Diversity and Inclusion Through Theater

A UC Santa Cruz 2014 climate study found that African American/Black/Caribbean (ABC) and Latinx students are significantly less likely to feel respected and included than White students. Sense of belonging is a major predictor of retention and graduation; therefore, climate is a likely contributor to gaps in these measures between ABC and White students at UC Santa Cruz.

Campuses across the nation are creating programs and trainings to increase awareness of this issue and improve cultural competency. In this area, interactive theater presentations have been shown to be particularly impactful. Theater is a powerful medium, engaging audiences in complex, human experiences. Research shows that live theater increases students’ tolerance and their ability to recognize what others are thinking and feeling (Greene, Hitt, Kraybill, Bogulski, 2015). Diversity Theater challenges audiences with diverse experiences and perspectives that they may identify with and yet are not their own. This process of disorientation and engagement with diverse experiences “fosters active thinking and personal development” in all students (Gurin, Dey, Hurtado, and Gurin, 2002). Research shows that live theater increases students’ tolerance and ability to recognize what others are feeling (Greene, Hitt, Kraybill, Bogulski, 2015).

Student Success funding supported the Diversity Theater Project, a new program that brought two new theater productions to the UC Santa Cruz campus addressing the current climate and heightened racial tensions experienced by our student, particularly ABC and Latinx students.

Outreach targeted student organizations, classes, and offices serving predominantly underrepresented minority students. The two productions were followed by structured and facilitated audience dialogue designed to offer students the experience of positive interactions across differences and validation of experiences. The impacts of these experiences were measured by pre- and post-production surveys as well as focus groups. The data resulting from the project will be used to expand capacity by affirming best practices for effective diversity programs.

For example, our surveys found that participating students lacked information about issues of race, lacked experiences of validation and positive interactions in the classroom.  These findings can negatively affect the ability of students to engage this topic and increase the likelihood of URM students feeling uncertain and alienated from their peers in classrooms and sections.

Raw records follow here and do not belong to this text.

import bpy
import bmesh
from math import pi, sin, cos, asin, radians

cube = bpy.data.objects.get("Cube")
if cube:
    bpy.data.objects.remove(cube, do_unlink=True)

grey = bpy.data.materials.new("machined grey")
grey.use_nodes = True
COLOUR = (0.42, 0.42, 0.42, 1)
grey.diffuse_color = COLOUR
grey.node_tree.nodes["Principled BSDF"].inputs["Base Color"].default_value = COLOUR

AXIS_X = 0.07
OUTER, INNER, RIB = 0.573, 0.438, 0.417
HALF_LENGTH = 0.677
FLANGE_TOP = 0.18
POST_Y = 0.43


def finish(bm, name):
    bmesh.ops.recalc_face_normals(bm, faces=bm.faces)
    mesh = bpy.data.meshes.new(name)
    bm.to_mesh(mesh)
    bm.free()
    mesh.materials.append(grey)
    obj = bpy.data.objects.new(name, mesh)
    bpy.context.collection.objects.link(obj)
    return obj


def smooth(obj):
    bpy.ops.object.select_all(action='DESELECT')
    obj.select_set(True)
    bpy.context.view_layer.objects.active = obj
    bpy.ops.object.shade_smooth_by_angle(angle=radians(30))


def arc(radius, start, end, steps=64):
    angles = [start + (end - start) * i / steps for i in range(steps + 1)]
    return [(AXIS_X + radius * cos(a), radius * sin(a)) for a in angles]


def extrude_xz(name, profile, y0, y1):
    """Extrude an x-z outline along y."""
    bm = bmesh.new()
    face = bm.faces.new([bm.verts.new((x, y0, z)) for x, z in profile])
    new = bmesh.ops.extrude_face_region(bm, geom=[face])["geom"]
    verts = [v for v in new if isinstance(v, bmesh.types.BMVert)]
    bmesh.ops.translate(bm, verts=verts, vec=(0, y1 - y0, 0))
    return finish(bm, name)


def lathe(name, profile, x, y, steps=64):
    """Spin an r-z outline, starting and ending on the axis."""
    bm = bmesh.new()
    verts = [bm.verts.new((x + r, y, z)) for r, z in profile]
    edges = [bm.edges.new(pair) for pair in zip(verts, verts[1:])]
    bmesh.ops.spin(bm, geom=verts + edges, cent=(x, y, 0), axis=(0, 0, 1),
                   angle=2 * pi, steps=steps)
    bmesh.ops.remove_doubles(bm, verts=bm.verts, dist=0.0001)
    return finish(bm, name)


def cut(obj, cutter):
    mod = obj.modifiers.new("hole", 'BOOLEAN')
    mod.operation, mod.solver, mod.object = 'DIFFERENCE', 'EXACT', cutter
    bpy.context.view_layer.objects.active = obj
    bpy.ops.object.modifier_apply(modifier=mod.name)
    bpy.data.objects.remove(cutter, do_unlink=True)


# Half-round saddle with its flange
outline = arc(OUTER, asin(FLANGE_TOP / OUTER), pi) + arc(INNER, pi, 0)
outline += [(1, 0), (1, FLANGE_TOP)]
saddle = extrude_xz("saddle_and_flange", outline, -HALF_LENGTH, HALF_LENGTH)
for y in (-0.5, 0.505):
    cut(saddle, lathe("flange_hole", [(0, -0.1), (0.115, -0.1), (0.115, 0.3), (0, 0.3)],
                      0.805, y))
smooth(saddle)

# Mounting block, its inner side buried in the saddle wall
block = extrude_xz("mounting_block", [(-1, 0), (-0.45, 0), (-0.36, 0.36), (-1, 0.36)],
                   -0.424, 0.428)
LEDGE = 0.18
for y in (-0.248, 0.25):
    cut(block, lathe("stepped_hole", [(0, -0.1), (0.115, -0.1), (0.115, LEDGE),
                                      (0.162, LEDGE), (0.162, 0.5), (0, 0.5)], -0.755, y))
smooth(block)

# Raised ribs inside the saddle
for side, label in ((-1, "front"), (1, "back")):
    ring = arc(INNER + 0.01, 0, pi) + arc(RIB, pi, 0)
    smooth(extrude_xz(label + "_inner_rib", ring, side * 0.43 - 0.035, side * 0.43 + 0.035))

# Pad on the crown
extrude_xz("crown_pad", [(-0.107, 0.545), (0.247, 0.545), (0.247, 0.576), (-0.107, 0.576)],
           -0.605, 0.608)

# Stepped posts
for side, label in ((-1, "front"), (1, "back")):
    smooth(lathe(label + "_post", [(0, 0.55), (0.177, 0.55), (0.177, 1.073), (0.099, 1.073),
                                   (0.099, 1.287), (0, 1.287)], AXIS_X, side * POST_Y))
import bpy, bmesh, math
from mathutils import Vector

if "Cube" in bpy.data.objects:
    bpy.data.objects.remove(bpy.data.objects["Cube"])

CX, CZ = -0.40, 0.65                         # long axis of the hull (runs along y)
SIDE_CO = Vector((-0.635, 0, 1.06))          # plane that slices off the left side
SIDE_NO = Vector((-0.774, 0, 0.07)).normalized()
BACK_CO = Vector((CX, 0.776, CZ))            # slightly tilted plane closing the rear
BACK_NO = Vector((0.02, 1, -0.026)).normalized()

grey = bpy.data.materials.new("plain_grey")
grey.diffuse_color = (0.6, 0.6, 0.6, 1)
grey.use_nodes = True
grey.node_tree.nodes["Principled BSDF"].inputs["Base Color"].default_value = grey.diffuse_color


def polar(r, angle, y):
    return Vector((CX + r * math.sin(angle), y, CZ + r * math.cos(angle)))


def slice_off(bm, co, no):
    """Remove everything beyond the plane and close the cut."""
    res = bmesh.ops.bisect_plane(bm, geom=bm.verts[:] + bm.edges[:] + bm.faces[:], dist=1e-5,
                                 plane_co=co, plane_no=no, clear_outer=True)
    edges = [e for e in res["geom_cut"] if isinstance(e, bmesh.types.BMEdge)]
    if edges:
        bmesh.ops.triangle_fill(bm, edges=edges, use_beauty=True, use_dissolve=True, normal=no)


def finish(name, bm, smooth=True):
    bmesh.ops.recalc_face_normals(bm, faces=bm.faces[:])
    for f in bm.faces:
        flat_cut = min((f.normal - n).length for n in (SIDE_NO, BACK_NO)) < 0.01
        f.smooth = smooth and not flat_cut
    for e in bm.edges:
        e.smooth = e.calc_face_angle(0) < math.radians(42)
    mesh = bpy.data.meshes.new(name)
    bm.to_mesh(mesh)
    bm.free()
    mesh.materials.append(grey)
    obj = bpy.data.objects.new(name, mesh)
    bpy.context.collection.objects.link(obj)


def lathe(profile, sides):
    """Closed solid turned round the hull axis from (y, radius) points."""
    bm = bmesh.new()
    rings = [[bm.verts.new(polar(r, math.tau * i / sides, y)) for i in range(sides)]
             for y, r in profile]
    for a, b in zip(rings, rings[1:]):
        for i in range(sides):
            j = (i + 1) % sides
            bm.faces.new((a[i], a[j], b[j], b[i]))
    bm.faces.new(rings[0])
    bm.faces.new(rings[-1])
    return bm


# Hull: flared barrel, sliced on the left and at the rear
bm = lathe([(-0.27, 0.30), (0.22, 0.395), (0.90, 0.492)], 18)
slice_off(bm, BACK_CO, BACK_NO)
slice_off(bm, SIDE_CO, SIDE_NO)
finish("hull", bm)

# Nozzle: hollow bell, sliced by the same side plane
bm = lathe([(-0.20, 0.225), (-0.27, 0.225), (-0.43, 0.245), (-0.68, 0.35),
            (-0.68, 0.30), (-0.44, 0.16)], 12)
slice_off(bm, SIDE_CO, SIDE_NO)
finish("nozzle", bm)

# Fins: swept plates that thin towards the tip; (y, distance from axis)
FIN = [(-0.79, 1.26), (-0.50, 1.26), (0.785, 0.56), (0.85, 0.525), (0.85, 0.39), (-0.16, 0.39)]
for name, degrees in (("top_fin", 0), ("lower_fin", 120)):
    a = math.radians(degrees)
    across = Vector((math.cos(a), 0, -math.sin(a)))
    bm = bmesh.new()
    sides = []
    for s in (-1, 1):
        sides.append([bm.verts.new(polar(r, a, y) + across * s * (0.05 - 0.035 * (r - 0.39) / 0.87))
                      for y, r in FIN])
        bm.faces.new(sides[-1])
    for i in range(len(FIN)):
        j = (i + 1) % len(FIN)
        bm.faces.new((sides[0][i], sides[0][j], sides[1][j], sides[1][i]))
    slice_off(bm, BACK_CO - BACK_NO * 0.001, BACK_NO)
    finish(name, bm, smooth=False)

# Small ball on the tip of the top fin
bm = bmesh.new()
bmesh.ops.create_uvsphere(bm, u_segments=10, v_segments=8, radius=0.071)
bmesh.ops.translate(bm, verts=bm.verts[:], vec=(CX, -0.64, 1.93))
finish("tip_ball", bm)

Both plays were successful in offering students information and insights into the experiences of African/Black and Latinx communities. The first production, On the Hill, portrayed the shooting of a young Latino student in San Francisco and the community’s fight for justice. The second, Minority Report, brought historical facts, images, and perspectives about the African/Black experience, from Emmett Till to the Black Lives Matter movement.

The selected productions were also successful in offering audiences the experience of direct connections with ABC and Latinx communities. The two plays were written and produced by community-based groups and included a mix of professional actors and community members. For example, the cast of the first play, On the Hill, included high school and college students who were actively involved in the issue and the community that was portrayed.

The plays also brought the reality of community experiences to the stage through mixed media, including video footage and photographs of historical events and current community activism. For example, Minority Report included videos of the testimony of Fannie Lou Hamer at the Democratic Convention in 1964 and an interview with African/Black grade school children during the 1960s.

The project was innovative in its leadership composition: All decisions and design elements were made by a planning group of primarily underrepresented minority (URM) student leaders. The group met weekly and worked collaboratively and democratically.

The success of the productions and dialogues was a direct result of having URM students in positions of leadership and decision-making. For example, students interviewed playwrights and decided against a top production because they accurately anticipated that its portrayal of immigrants might be misinterpreted by students. This collective understanding of student perspectives informed all aspects of the project. Further, because the planning group was structured to make decisions democratically, actions required students to learn from each other’s differing perspectives. For example, a poster was reviewed, approved and printed but one student who had been absent caught wording as possibly offensive. The group considered his perspective and agreed that the poster had to be redone and reprinted. 

There were 336 students, staff, and faculty who attended the two productions. Of the 336 attendees, 216 shared student IDs and filled out a survey. Of the 216 who shared IDs, 185 filled out both the pre- and post-surveys. Of the 216 who shared student IDs, 124 were first-generation students.

Collaborators: SOAR, Student Media, Cultural Arts & Diversity (SOMeCA); Student Organization Leadership Body (SOLB); Steven Carmona Mora, undergraduate student researcher; Saugher Nojan, graduate student researcher; Dr. Veronica Terriquez; Dr. Kirsten Silva Gruesz; Loco Bloco (production company); aLorna Maize Design (production company).

Lead Contact Name: Sayo Fujioka
Lead Contact Email: sfujioka@ucsc.edu
Theme: Improving Climate & Promoting Sense of Belonging and Wellbeing